Less "off hours" work. Making full-time employees take a day a week "off" planted some new questions in the minds of employees who are already going full tilt. 

Just what is a "day?" Eight hours? Twenty percent of the time you normally work each week? Expect to see more push back this year, she says, in part because many individuals will be spending time advancing that second work option.

Heading further off site. Work arrangements will become more varied, reflecting the needs and preferences of people in different generations and stages of life.

This means many individuals will be able to bargain for whatever unique work arrangements they prefer — and companies will need to offer greater choice.

The characteristics of knowledge work are such that having workers physically present in one place and time becomes far less important than it was for production jobs.

Technology enables new ways of working — asynchronous and virtual, Erickson maintains, warning that those who fail to embrace these changes may be in trouble.

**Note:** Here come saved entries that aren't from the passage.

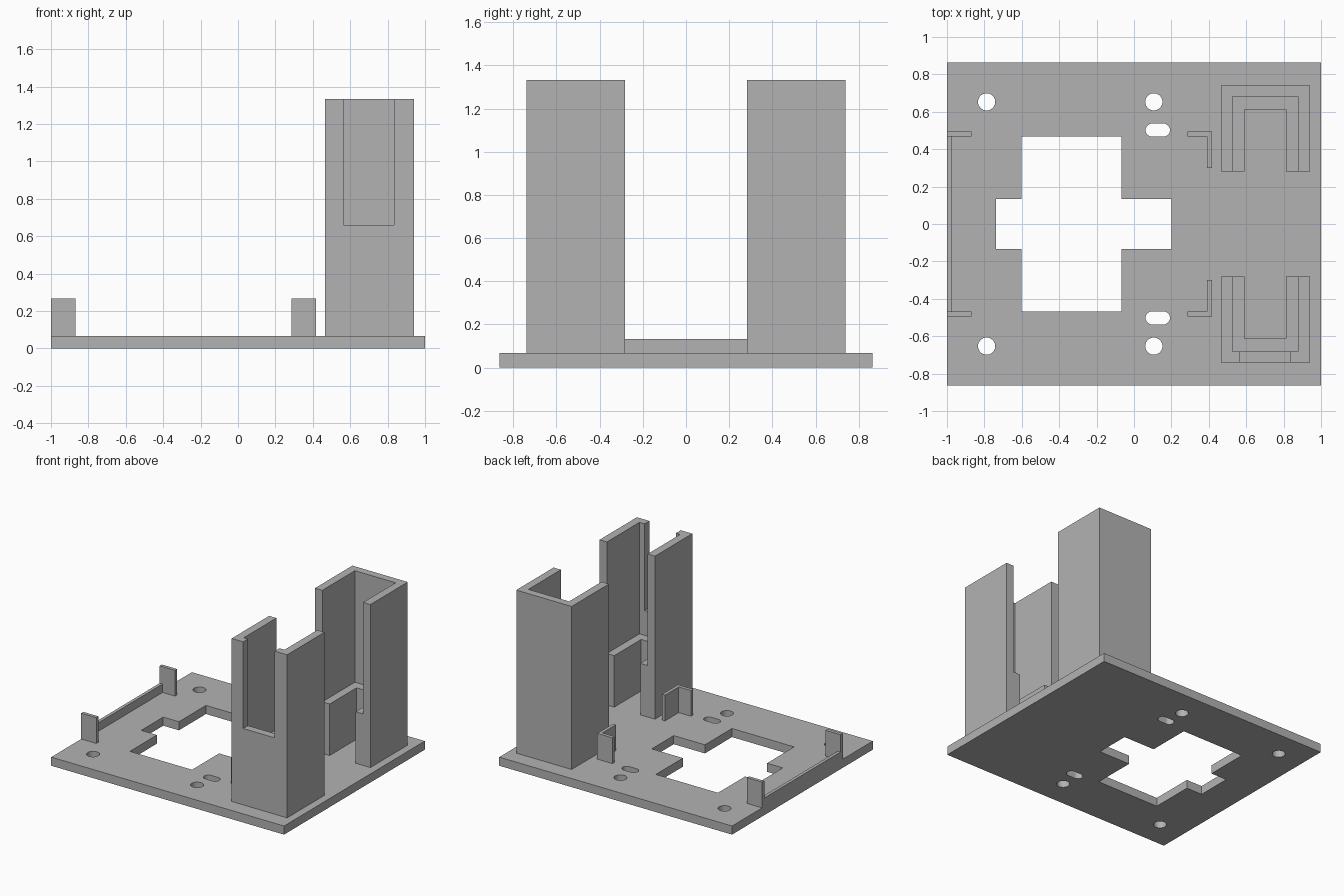
import bpy, bmesh, math

cube = bpy.data.objects.get("Cube")
if cube:
    bpy.data.objects.remove(cube, do_unlink=True)

grey = bpy.data.materials.new("plain_grey")
grey.use_nodes = True
COLOUR = (0.45, 0.45, 0.45, 1)
grey.diffuse_color = COLOUR
grey.node_tree.nodes["Principled BSDF"].inputs["Base Color"].default_value = COLOUR

BASE = 0.067      # top of the base plate
HALF_Y = 0.863
TOWER_TOP = 1.333


def prisms(name, profiles, z0, z1):
    """One object made of outlines extruded straight up."""
    bm = bmesh.new()
    for points in profiles:
        face = bm.faces.new([bm.verts.new((x, y, z0)) for x, y in points])
        up = bmesh.ops.extrude_face_region(bm, geom=[face])["geom"]
        verts = [v for v in up if isinstance(v, bmesh.types.BMVert)]
        bmesh.ops.translate(bm, verts=verts, vec=(0, 0, z1 - z0))
    bmesh.ops.recalc_face_normals(bm, faces=bm.faces[:])
    mesh = bpy.data.meshes.new(name)
    bm.to_mesh(mesh)
    bm.free()
    mesh.materials.append(grey)
    ob = bpy.data.objects.new(name, mesh)
    bpy.context.collection.objects.link(ob)
    return ob


def rect(x0, x1, y0, y1):
    return [(x0, y0), (x1, y0), (x1, y1), (x0, y1)]


def slot(cx, cy, r, half=0.0, n=16):
    """Round hole, or a slot along x when half is above zero."""
    pts = []
    for side, start in ((1, -math.pi / 2), (-1, math.pi / 2)):
        for i in range(n + (half > 0)):
            a = start + math.pi * i / n
            pts.append((cx + side * half + r * math.cos(a), cy + r * math.sin(a)))
    return pts


def channel(x0, x1, y0, y1, wall_x, wall_y):
    """U outline, open towards the middle of the plate."""
    return [(x0, y0), (x0, y1), (x1, y1), (x1, y0), (x1 - wall_x, y0),
            (x1 - wall_x, y1 - wall_y), (x0 + wall_x, y1 - wall_y), (x0 + wall_x, y0)]


def mirror_y(points, side):
    return [(x, side * y) for x, y in points]


def cut(ob, cutter):
    cutter.hide_render = True
    mod = ob.modifiers.new("cut", "BOOLEAN")
    mod.object = cutter
    mod.solver = "EXACT"
    bpy.context.view_layer.objects.active = ob
    bpy.ops.object.modifier_apply(modifier=mod.name)
    bpy.data.objects.remove(cutter, do_unlink=True)


# Base plate with cross opening, screw holes and slots
plate = prisms("base_plate", [rect(-1, 1, -HALF_Y, HALF_Y)], 0, BASE)
L, R, A, B = -0.602, -0.068, 0.135, 0.467
cross = [(L, -B), (R, -B), (R, -A), (0.2, -A), (0.2, A), (R, A),
         (R, B), (L, B), (L, A), (-0.737, A), (-0.737, -A), (L, -A)]
openings = [cross]
for s in (-1, 1):
    openings += [slot(-0.788, s * 0.653, 0.046), slot(0.106, s * 0.653, 0.046),
                 slot(0.127, s * 0.502, 0.035, 0.03)]
cut(plate, prisms("plate_cutter", openings, -0.1, 0.2))

# Low rail along the left edge of the plate
prisms("edge_rail", [rect(-1, -0.975, -0.468, 0.468)], BASE, 0.133)

bracket = [(0.285, 0.468), (0.39, 0.468), (0.39, 0.3),
           (0.416, 0.3), (0.416, 0.495), (0.285, 0.495)]
for side, word in ((-1, "front"), (1, "back")):
    # Small retaining tabs and corner brackets
    prisms(word + "_tab", [mirror_y(rect(-1, -0.87, 0.468, 0.495), side)], BASE, 0.267)
    prisms(word + "_bracket", [mirror_y(bracket, side)], BASE, 0.267)

    # Tall channel tower with an inner support ledge
    outer = channel(0.464, 0.94, 0.282, 0.74, 0.063, 0.059)
    inner = channel(0.527, 0.877, 0.282, 0.681, 0.063, 0.069)
    tower = prisms(word + "_tower", [mirror_y(outer, side)], BASE, TOWER_TOP)
    prisms(word + "_tower_ledge", [mirror_y(inner, side)], BASE, 0.467)

    # Window notch, only in the front tower
    if side < 0:
        cut(tower, prisms("notch_cutter", [rect(0.563, 0.833, -0.8, -0.6)], 0.66, 1.5))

Does any of this describe where you work? Are you ready for the changes ahead?

By Gordon Powers, MSN Money



Post a comment


Gordon PowersGordon Powers

A long-time fund company executive, Gordon Powers now heads up the Affinity Group, a financial services consulting firm. Gordon was a personal finance columnist for the Globe & Mail for many years, has taught retirement planning...

Jason BucklandJason Buckland

The modern-day MC Hammer of money, Jason can often be seen spending cash that isn’t his with the efficiency of a Wilt Chamberlain first date. After cutting his teeth as a reporter for the Toronto Sun, he joined the MSN Money team with...